Data for processing
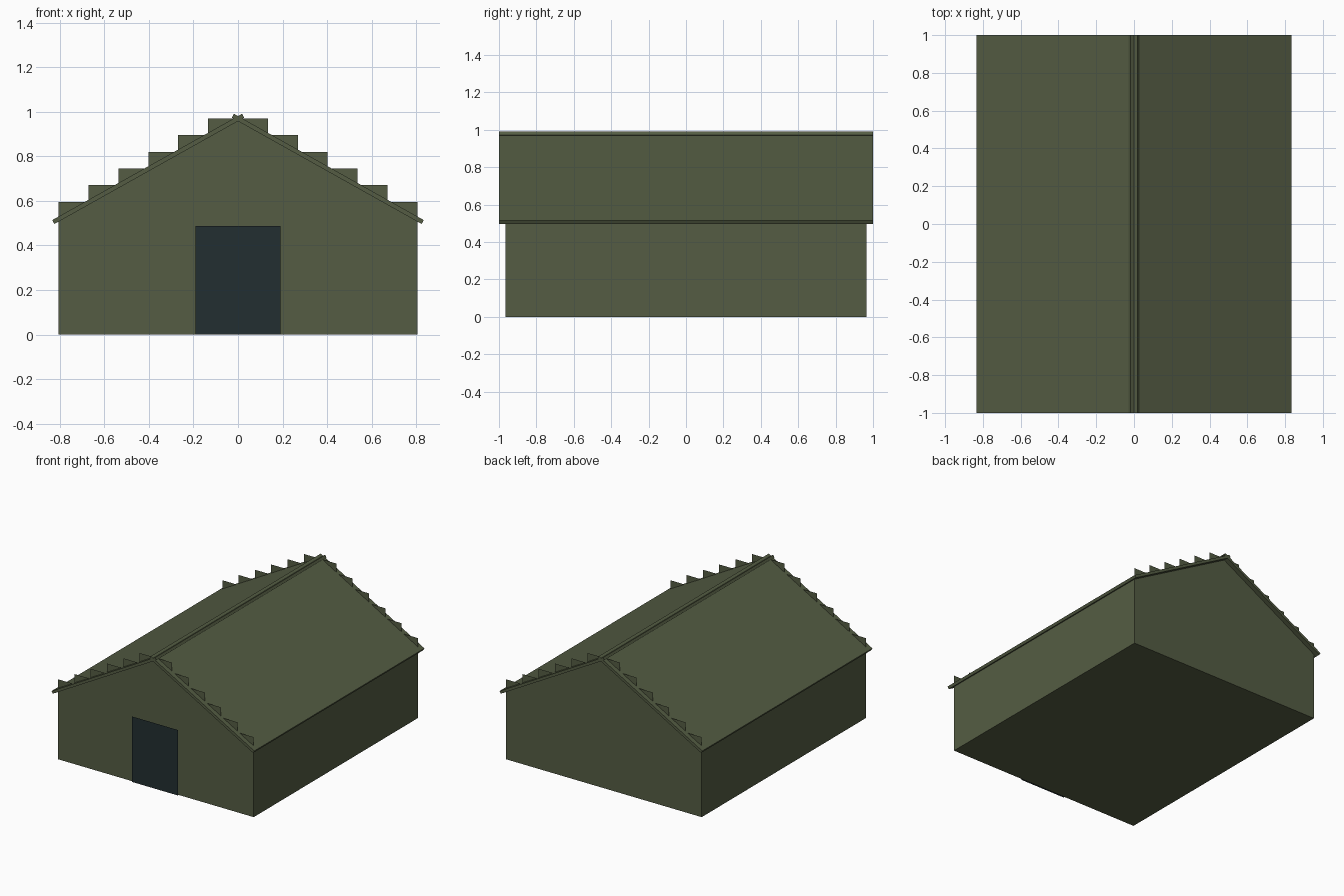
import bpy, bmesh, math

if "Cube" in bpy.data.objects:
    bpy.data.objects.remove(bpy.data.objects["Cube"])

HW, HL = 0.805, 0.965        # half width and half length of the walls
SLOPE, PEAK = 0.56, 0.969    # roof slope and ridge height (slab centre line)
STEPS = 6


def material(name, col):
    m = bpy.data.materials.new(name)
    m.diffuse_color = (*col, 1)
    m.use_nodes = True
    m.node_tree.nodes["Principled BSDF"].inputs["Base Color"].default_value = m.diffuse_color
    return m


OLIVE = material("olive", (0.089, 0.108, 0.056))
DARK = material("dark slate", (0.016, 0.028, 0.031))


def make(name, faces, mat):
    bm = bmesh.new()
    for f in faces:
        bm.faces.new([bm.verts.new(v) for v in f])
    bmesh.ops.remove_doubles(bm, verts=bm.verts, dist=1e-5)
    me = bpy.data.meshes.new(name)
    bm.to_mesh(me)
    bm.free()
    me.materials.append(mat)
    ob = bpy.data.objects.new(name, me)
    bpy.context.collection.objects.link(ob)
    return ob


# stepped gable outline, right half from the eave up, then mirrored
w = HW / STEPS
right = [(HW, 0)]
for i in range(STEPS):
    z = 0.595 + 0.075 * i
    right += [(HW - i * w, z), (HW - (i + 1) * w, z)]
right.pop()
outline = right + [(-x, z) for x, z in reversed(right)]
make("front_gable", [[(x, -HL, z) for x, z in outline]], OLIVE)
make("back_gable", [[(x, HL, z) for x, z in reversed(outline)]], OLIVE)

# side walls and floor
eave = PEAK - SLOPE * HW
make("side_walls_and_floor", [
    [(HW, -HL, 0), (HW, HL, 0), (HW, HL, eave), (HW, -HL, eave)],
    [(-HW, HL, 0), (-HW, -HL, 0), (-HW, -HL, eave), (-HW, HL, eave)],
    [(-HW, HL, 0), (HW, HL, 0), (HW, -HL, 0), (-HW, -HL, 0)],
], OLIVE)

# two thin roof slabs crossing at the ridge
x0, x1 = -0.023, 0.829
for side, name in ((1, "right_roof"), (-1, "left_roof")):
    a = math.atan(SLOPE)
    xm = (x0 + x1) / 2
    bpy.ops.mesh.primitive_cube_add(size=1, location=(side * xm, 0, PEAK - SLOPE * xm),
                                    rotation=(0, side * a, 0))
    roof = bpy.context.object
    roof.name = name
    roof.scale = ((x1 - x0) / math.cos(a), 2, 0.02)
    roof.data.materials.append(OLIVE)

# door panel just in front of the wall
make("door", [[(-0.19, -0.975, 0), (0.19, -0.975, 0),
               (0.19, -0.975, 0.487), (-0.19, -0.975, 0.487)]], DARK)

Try it
From the entries above, extract each line containing "make".

Finished task
def make(name, faces, mat):
make("front_gable", [[(x, -HL, z) for x, z in outline]], OLIVE)
make("back_gable", [[(x, HL, z) for x, z in reversed(outline)]], OLIVE)
make("side_walls_and_floor", [
make("door", [[(-0.19, -0.975, 0), (0.19, -0.975, 0),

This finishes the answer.